The Pid Thong Lang Phra Foundation, which is dedicated to promoting the sufficiency economy vision of King Bhumibol Adulyadej The Great, organised a seminar “Rethinking to Push Thailand Forward” in collaboration with seven organisations on Wednesday.
Representatives from the Puey Ungphakorn Institute for Economic Research, the Bank of Thailand, the Bank of Agriculture and Agricultural Cooperatives, Mahidol University, the National Institute of Development Administration, the Institute of Public Policy and Development and ThaiPublica exchanged research and ideas on improving Thailand after the Covid-19 fallout, a situation that has amplified the country’s social and economic problems from the impact of megatrends, or the driving forces that define the world today and that of tomorrow in major aspects such as an ageing society, climate change and digitalisation.
A foundation study revealed that the Covid-19 crisis has put more than 18 million Thai labourers in 258 occupations at risk of losing their jobs.
“We divided labourers at risk into three groups,” said a foundation representative. “The first group includes those in 166 occupations who are directly affected by change in trading/marketing brought about by the outbreak, like cooks, mechanics, teachers and animal farmers. They account for 32.2 per cent of Thai labourers, or 12.2 million people.”
The second group, consisting of 81 occupations, are technicians, clerks, and craftsmen. They make up 12.6 per cent of labourers, or 4.78 million people.
“The third group, consisting of 11 occupations, are at risk of being replaced by robots or automated systems, like receptionists and warehouse staff,” said the representative. “They are at higher risk of unemployment compared to the first two groups due to lower education and can therefore hardly adapt to future career trends.

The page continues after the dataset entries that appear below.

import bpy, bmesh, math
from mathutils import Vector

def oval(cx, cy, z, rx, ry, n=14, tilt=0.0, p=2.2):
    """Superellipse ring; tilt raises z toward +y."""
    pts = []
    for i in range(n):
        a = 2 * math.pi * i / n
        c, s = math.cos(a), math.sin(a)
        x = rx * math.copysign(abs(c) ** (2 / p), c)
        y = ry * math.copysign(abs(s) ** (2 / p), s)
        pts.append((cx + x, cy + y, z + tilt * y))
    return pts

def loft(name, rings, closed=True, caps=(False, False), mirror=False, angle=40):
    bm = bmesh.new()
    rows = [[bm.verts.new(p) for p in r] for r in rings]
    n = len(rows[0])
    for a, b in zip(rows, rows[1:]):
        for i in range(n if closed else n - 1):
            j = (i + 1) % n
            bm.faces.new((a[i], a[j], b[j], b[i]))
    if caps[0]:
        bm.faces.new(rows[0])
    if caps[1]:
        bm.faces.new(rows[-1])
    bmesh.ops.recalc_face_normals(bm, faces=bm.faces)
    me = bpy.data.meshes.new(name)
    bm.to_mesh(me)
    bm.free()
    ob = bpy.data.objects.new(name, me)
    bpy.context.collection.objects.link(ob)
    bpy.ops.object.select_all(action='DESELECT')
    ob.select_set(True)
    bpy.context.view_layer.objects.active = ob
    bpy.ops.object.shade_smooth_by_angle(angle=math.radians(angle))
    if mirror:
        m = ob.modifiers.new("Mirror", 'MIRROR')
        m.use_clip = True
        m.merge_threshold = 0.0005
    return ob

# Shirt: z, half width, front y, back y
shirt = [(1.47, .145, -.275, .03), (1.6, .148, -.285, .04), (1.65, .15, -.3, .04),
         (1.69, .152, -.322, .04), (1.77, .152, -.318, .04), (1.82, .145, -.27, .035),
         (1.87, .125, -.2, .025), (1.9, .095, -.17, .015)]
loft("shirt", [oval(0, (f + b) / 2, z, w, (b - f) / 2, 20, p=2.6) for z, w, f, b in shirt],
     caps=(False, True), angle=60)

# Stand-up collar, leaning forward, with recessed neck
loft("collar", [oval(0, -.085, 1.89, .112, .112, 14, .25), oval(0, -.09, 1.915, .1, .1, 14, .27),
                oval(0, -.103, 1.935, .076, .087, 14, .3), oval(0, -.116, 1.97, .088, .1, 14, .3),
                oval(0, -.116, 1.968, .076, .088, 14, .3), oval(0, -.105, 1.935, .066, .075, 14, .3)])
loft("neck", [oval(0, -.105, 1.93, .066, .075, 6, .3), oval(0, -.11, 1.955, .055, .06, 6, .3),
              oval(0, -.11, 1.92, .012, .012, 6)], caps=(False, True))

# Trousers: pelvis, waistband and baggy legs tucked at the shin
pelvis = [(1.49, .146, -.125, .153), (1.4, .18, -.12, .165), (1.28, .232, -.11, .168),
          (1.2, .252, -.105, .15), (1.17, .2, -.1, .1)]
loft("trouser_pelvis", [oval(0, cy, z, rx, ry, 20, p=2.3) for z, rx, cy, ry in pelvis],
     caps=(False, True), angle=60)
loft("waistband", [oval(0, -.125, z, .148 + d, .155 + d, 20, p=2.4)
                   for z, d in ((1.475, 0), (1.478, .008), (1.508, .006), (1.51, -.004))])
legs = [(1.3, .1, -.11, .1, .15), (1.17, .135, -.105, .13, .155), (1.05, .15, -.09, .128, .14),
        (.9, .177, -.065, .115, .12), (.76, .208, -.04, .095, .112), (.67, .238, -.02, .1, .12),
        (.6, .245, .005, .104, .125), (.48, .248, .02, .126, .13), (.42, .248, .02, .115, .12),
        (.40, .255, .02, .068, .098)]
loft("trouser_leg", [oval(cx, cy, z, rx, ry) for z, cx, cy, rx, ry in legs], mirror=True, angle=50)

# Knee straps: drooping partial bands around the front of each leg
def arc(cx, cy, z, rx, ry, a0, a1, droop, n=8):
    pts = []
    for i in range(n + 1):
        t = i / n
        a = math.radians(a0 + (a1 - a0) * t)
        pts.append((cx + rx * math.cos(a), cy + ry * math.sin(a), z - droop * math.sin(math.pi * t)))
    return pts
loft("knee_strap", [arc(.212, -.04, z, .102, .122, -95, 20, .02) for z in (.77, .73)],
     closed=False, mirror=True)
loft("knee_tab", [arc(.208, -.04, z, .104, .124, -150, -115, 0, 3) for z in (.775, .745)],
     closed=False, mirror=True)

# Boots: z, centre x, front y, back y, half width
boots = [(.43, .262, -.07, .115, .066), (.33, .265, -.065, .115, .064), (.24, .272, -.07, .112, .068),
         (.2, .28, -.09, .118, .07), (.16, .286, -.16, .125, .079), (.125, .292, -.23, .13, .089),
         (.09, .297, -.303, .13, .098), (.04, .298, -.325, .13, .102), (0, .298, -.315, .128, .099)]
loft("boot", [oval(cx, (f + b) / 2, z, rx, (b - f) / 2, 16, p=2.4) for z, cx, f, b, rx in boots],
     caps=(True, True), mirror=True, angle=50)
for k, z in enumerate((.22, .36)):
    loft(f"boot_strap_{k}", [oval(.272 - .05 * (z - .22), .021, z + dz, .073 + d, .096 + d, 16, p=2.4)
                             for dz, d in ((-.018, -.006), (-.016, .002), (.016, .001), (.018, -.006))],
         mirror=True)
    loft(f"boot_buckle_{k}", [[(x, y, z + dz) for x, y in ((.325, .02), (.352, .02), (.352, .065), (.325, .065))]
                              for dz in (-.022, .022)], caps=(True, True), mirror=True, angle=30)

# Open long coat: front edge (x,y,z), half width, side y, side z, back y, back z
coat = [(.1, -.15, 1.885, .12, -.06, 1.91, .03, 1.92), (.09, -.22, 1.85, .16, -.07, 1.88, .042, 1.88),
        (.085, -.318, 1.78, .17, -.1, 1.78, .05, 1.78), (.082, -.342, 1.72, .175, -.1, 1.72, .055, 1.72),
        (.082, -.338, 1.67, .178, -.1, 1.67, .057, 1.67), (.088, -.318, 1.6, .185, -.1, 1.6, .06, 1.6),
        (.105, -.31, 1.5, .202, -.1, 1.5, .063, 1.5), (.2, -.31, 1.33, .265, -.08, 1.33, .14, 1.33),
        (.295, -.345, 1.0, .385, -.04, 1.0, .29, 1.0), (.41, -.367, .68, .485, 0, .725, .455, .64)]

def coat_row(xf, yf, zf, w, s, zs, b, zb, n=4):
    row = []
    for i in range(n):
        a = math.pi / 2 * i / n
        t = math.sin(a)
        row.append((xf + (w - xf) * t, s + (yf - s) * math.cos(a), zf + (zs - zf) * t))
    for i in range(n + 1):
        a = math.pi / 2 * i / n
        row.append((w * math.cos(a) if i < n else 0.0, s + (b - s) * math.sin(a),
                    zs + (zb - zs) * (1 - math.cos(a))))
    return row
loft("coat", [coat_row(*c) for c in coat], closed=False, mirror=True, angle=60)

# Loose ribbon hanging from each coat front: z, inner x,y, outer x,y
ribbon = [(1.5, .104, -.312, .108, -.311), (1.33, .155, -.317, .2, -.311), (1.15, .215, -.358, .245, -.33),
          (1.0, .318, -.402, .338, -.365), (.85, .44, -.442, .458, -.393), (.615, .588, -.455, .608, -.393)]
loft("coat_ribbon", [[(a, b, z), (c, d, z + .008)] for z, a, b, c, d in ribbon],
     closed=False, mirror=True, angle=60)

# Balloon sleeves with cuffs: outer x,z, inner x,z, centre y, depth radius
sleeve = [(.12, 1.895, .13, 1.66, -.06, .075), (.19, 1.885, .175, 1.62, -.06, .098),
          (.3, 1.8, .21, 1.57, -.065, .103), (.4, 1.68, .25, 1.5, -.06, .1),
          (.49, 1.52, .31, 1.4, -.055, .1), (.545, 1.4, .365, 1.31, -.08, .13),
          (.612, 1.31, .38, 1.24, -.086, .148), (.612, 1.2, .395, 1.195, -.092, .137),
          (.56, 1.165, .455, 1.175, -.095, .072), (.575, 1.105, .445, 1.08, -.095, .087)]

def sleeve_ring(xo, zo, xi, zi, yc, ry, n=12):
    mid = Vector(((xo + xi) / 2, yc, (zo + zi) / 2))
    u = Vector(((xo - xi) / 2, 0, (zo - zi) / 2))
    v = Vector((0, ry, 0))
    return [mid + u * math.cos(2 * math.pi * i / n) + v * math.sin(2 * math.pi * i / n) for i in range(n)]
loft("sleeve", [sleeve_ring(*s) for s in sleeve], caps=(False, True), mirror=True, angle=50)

This group consists of 1.27 million people, or 3.35 per cent of total domestic labourers.”
The foundation proposed that the government and related agencies help these labourers in two ways.
The first is to promote the use and education of modern technology, such as e-commerce, e-learning and working from home via online platforms. This will require the government to invest in digital infrastructure as well as personnel training.

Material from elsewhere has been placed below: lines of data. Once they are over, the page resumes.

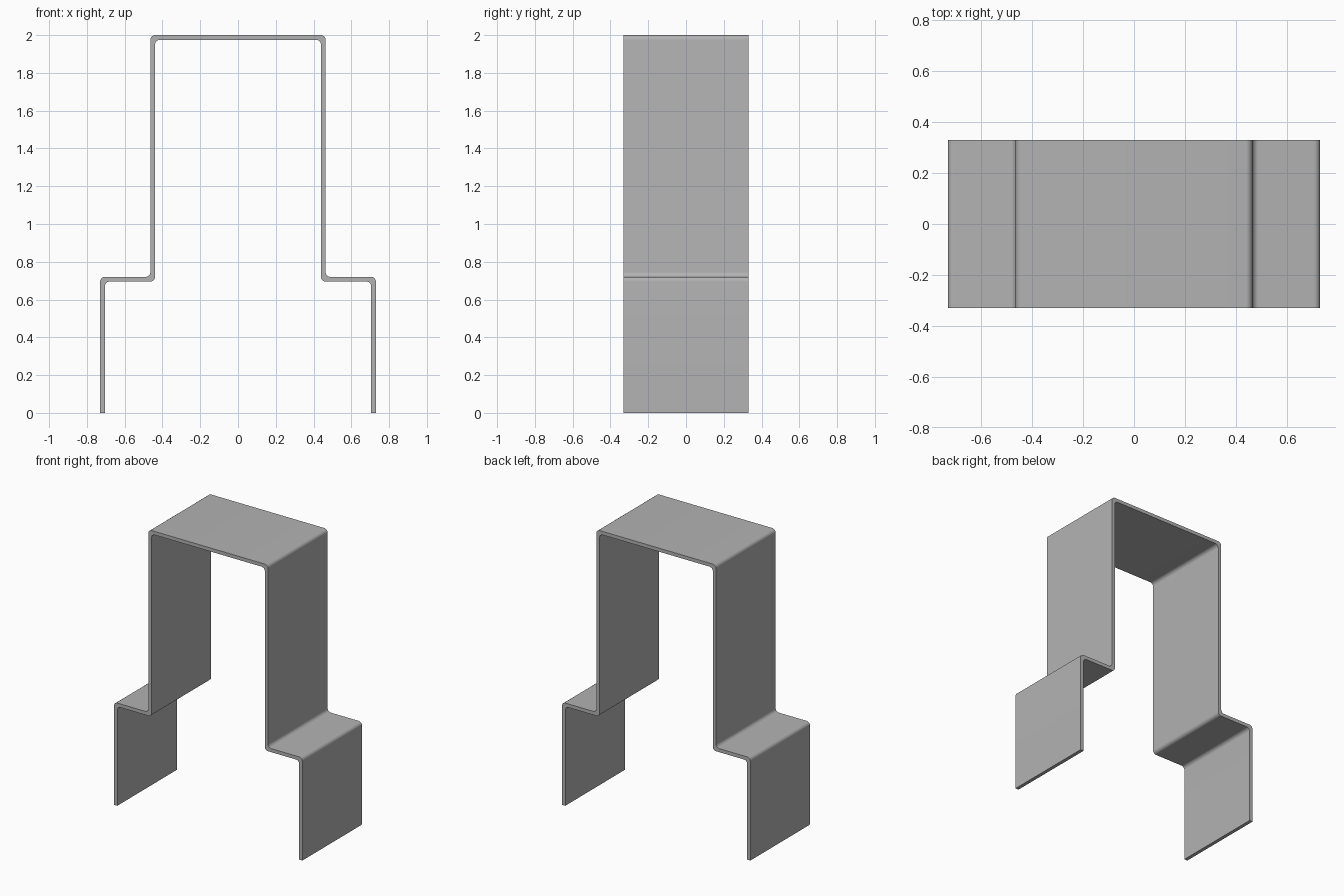
import bpy
import bmesh
from math import radians
from mathutils import Vector

cube = bpy.data.objects.get("Cube")
if cube:
    bpy.data.objects.remove(cube, do_unlink=True)

THICK = 0.025
DEPTH = 0.66
RADIUS = 0.025
STEPS = 6

# Plain grey sheet metal
metal = bpy.data.materials.new("grey_metal")
metal.use_nodes = True
grey = (0.45, 0.45, 0.45, 1)
metal.diffuse_color = grey
metal.node_tree.nodes["Principled BSDF"].inputs["Base Color"].default_value = grey


def fold_corner(before, corner, after):
    """Quarter arc rounding one right-angled fold."""
    a = (before - corner).normalized() * RADIUS
    b = (after - corner).normalized() * RADIUS
    centre = corner + a + b
    points = []
    for i in range(STEPS + 1):
        t = i / STEPS
        direction = Vector(b).lerp(a, t) * -1
        points.append(centre + direction.normalized() * RADIUS)
    return points


def rounded(path):
    """Open path with every inner corner rounded."""
    points = [path[0]]
    for before, corner, after in zip(path, path[1:], path[2:]):
        points += fold_corner(before, corner, after)
    return points + [path[-1]]


def stepped_path(leg_x, shelf_z, wall_x, top_z):
    """Stepped arch: foot, shelf and wall, mirrored across the middle."""
    half = [Vector((leg_x, 0, 0)), Vector((leg_x, 0, shelf_z)),
            Vector((wall_x, 0, shelf_z)), Vector((wall_x, 0, top_z))]
    return half + [Vector((-p.x, 0, p.z)) for p in reversed(half)]


# Outer and inner skins of the folded sheet
outer = rounded(stepped_path(0.73, 0.72, 0.464, 2.0))
inner = rounded(stepped_path(0.73 - THICK, 0.72 - THICK, 0.464 - THICK, 2.0 - THICK))

# Strip of quads between the skins, extruded to the full depth
bm = bmesh.new()
shift = Vector((0, -DEPTH / 2, 0))
rows = [[bm.verts.new(p + shift) for p in path] for path in (outer, inner)]
for i in range(len(outer) - 1):
    bm.faces.new((rows[0][i], rows[0][i + 1], rows[1][i + 1], rows[1][i]))
grown = bmesh.ops.extrude_face_region(bm, geom=bm.faces[:], use_keep_orig=True)
moved = [v for v in grown["geom"] if isinstance(v, bmesh.types.BMVert)]
bmesh.ops.translate(bm, verts=moved, vec=(0, DEPTH, 0))
bmesh.ops.recalc_face_normals(bm, faces=bm.faces[:])
mesh = bpy.data.meshes.new("folded_bracket")
bm.to_mesh(mesh)
bm.free()
mesh.materials.append(metal)

bracket = bpy.data.objects.new("folded_bracket", mesh)
bpy.context.collection.objects.link(bracket)
bpy.ops.object.select_all(action="DESELECT")
bracket.select_set(True)
bpy.context.view_layer.objects.active = bracket
bpy.ops.object.shade_smooth_by_angle(angle=radians(35))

The second way is to promote the development of rural areas so that labourers who leave their jobs in big cities can return to their home province and start a new career there. The development should cover the building of water reserves for agricultural purposes, promotion of local tourism and provision of financial aid to local entrepreneurs, who will in return create jobs in the communities.
Meanwhile, Phubet Samutjak, a professor at the Institute for Population and Social Research, Mahidol University, said the Covid-19 situation has reduced income for labourers from 54 to 90 per cent.

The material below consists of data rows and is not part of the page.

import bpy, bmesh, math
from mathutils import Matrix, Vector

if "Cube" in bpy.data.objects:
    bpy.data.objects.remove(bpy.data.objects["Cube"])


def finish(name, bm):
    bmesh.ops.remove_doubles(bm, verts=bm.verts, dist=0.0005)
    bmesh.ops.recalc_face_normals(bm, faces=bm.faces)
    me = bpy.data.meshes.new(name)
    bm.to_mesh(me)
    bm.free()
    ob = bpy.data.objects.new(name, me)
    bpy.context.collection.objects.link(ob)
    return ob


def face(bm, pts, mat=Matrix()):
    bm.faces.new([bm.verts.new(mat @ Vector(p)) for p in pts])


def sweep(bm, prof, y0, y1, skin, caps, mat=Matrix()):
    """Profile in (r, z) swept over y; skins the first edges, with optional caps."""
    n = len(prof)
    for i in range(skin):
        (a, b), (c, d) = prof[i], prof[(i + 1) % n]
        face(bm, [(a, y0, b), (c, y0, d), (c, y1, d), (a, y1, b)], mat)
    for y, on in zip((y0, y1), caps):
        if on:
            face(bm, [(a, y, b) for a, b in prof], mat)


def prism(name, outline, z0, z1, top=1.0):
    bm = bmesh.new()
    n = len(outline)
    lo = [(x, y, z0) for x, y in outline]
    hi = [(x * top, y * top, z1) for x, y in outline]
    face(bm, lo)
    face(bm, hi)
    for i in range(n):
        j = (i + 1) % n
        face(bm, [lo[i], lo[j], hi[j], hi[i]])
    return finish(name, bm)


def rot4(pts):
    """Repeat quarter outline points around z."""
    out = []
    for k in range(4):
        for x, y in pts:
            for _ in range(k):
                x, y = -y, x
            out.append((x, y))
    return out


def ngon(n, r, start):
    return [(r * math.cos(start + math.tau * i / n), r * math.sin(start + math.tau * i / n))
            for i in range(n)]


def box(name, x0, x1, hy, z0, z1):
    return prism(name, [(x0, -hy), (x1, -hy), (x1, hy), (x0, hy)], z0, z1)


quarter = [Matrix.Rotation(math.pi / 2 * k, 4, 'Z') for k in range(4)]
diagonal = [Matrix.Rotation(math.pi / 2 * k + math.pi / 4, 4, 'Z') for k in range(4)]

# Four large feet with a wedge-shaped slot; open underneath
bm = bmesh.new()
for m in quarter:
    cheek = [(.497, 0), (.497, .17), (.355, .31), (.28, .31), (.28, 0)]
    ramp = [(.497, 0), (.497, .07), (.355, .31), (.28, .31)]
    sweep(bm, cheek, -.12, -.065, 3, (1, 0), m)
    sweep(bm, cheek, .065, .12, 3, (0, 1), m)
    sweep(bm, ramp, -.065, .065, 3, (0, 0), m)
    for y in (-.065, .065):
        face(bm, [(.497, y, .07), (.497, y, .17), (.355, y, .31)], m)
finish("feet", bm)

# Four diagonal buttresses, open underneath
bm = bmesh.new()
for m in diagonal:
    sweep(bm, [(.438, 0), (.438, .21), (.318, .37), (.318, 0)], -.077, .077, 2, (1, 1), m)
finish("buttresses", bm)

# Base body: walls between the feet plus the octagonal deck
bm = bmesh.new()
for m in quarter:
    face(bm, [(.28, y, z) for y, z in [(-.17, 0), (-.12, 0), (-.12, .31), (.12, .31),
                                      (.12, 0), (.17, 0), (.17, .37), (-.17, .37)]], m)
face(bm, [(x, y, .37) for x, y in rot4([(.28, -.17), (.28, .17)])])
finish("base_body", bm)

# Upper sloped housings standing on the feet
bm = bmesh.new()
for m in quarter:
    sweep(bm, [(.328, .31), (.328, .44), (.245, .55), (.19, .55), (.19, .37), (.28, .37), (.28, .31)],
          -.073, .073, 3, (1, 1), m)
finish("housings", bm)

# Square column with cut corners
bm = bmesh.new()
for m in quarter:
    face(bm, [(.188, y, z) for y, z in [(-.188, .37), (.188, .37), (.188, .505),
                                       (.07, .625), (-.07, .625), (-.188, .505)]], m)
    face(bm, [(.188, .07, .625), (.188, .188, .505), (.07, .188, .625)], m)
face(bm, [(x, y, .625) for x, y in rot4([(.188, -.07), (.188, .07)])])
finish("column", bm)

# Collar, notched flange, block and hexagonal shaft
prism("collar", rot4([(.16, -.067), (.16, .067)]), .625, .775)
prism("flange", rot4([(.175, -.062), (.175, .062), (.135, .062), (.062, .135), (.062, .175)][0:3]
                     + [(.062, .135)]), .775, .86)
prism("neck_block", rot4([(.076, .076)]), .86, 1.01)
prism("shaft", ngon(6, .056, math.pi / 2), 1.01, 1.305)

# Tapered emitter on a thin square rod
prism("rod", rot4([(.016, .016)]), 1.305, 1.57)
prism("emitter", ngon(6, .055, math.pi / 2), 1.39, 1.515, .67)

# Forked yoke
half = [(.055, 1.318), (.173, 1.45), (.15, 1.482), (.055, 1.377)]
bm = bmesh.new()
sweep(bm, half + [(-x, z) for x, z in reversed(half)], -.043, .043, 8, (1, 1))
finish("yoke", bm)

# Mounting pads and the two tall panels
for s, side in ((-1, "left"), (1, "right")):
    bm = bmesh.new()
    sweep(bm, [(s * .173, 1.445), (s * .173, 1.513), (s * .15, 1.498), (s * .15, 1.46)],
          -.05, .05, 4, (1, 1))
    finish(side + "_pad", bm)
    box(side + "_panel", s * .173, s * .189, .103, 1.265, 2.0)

“Our research shows that occupations that have been severely affected by the outbreak are street merchants, public vehicle drivers, and construction contractors, while those who have been mildly affected are civil servants,” he said.
“Some of the labourers who have lost their jobs or been forced to work fewer hours decided to return to their homes upcountry, which is a promising trend as it could lead to distribution of revenue and development in rural areas,” Phubet said.
“These labourers will go home with their knowledge and expertise in modern technology that they have accumulated from years of working in big cities. To make the fullest use of this, the government must design appropriate supporting measures, such as building the necessary infrastructure, promoting a digital economy at the community level and securing markets for locally manufactured products,” he added.